Gender and contextual factors in adolescent dating violence
The study defined the perpetration of physical dating violence the same or in similar ways as studies looking at the adult population: scratching, slapping, kicking, shoving, punching, hitting, or throwing things.
Another study claimed that 73% of perpetrators were females.
Teen dating violence can have a devastating impact during the adolescent years.
Adolescents who experience dating violence are more likely to be depressed and anxious, contemplate suicide, display anti-social behaviors, and use alcohol, drugs, and tobacco.
The reality is that many teens are learning to abuse and be abused by their dates.
Unfortunately, research shows that 13% of teens who are either victims or perpetrators of intimate partner violence will be involved in more than one abusive relationship in a year.
More than 30% told no one at all, and 61% told a friend.
It may also be that females feel more comfortable reporting dating violence than males do.
In addition, slapping or pinching may seem more socially acceptable to report than the types of assault that are more typical of men.
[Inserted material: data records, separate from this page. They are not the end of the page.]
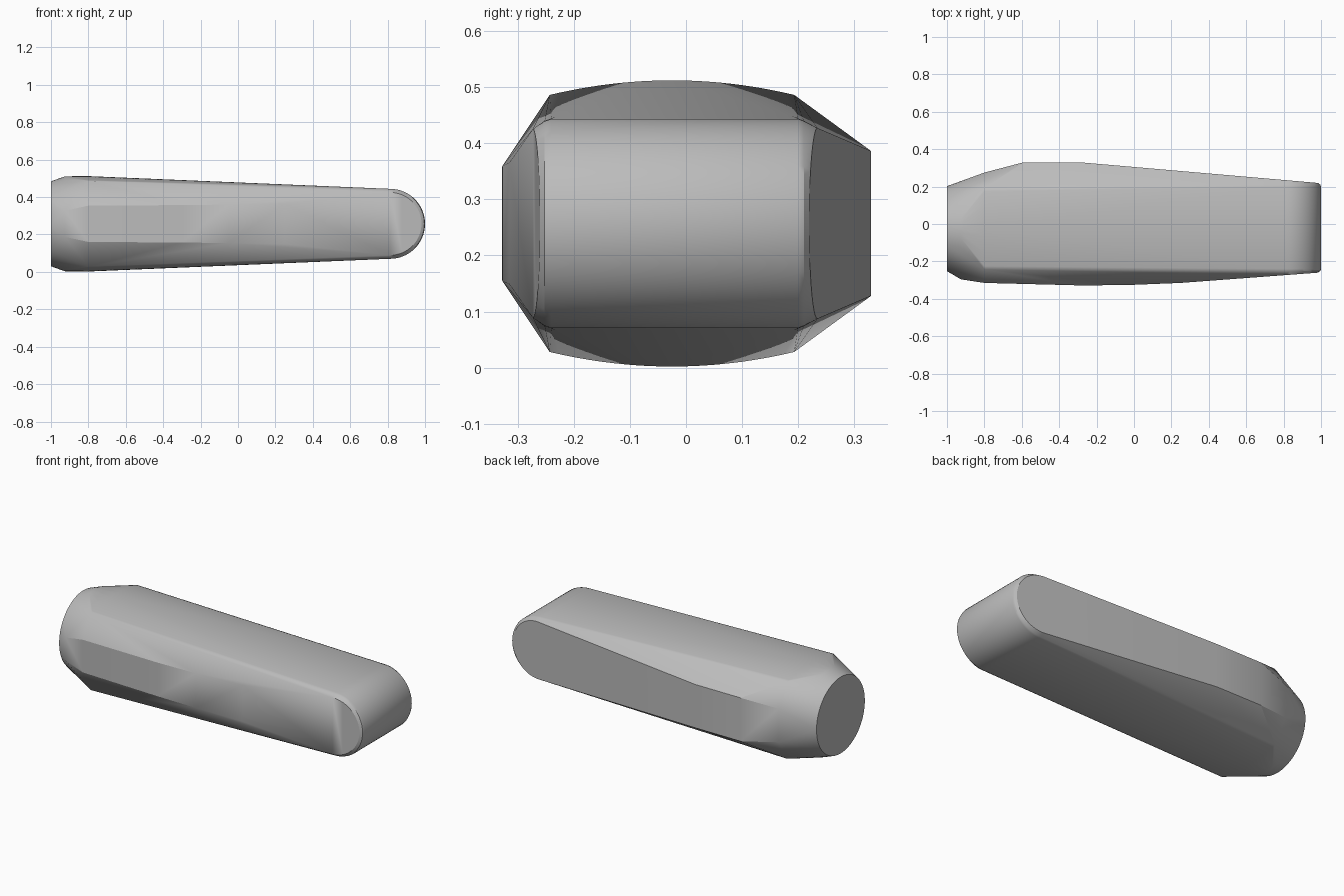
import bpy, bmesh, math

cube = bpy.data.objects.get("Cube")
if cube:
    bpy.data.objects.remove(cube, do_unlink=True)

MID_Z = 0.257   # the body is mirrored about this height
MID_Y = -0.025
bm = bmesh.new()


def pair(x, y, half):
    """Add a point above the middle height and its mirror below."""
    for sign in (1, -1):
        bm.verts.new((x, y, MID_Z + sign * half))


def ring(x, radius, steps=64):
    """Circular section across the length."""
    for i in range(steps):
        a = math.tau * i / steps
        bm.verts.new((x, MID_Y + radius * math.cos(a), MID_Z + radius * math.sin(a)))


def nose(y, radius, slope=0, steps=32):
    """Half-round tip outline, slanted along the length by slope."""
    for i in range(steps + 1):
        a = math.pi * (i / steps - 0.5)
        x = 0.813 + radius * math.cos(a)
        bm.verts.new((x, y + slope * (x - 0.92), MID_Z + radius * math.sin(a)))


# Flat round butt and its chamfer
ring(-1, 0.227)
ring(-0.925, 0.254)

# Crowned top and bottom at the widest section
for i in range(25):
    t = i / 12 - 1
    pair(-0.8, MID_Y + 0.218 * t, 0.255 - 0.026 * t * t)

# Front side panel
for x, y, half in ((-0.925, -0.296, 0.07), (-0.8, -0.315, 0.097),
                   (-0.3, -0.328, 0.1), (-0.05, -0.327, 0.103), (0.25, -0.315, 0.108)):
    pair(x, y, half)

# Back side panel
for x in (-0.59, -0.29):
    pair(x, 0.33, 0.129)
pair(-0.8, 0.275, 0.1)

# Rounded tip with softened rims
nose(-0.24, 0.187)
nose(-0.252, 0.183)
nose(-0.265, 0.168, 0.075)
nose(0.2, 0.187)
nose(0.21, 0.183)
nose(0.225, 0.17, -0.087)

# Skin the sections into one closed body
result = bmesh.ops.convex_hull(bm, input=bm.verts)
loose = [v for v in bm.verts if not v.link_faces]
bmesh.ops.delete(bm, geom=loose, context='VERTS')
bmesh.ops.dissolve_limit(bm, angle_limit=math.radians(0.3), verts=bm.verts, edges=bm.edges)
bmesh.ops.recalc_face_normals(bm, faces=bm.faces)

mesh = bpy.data.meshes.new("tapered_body")
bm.to_mesh(mesh)
bm.free()
body = bpy.data.objects.new("tapered_body", mesh)
bpy.context.collection.objects.link(body)

# Plain grey finish
grey = bpy.data.materials.new("plain_grey")
grey.use_nodes = True
colour = (0.5, 0.5, 0.5, 1)
grey.diffuse_color = colour
grey.node_tree.nodes["Principled BSDF"].inputs["Base Color"].default_value = colour
mesh.materials.append(grey)

bpy.ops.object.select_all(action='DESELECT')
body.select_set(True)
bpy.context.view_layer.objects.active = body
bpy.ops.object.shade_smooth_by_angle(angle=math.radians(25))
The link between adolescent and adult dating violence suggests that if we want to decrease domestic abuse and battery, interventions need to target the young.
Preventative measures and education need to be started in early middle school and focus on both genders, not just males.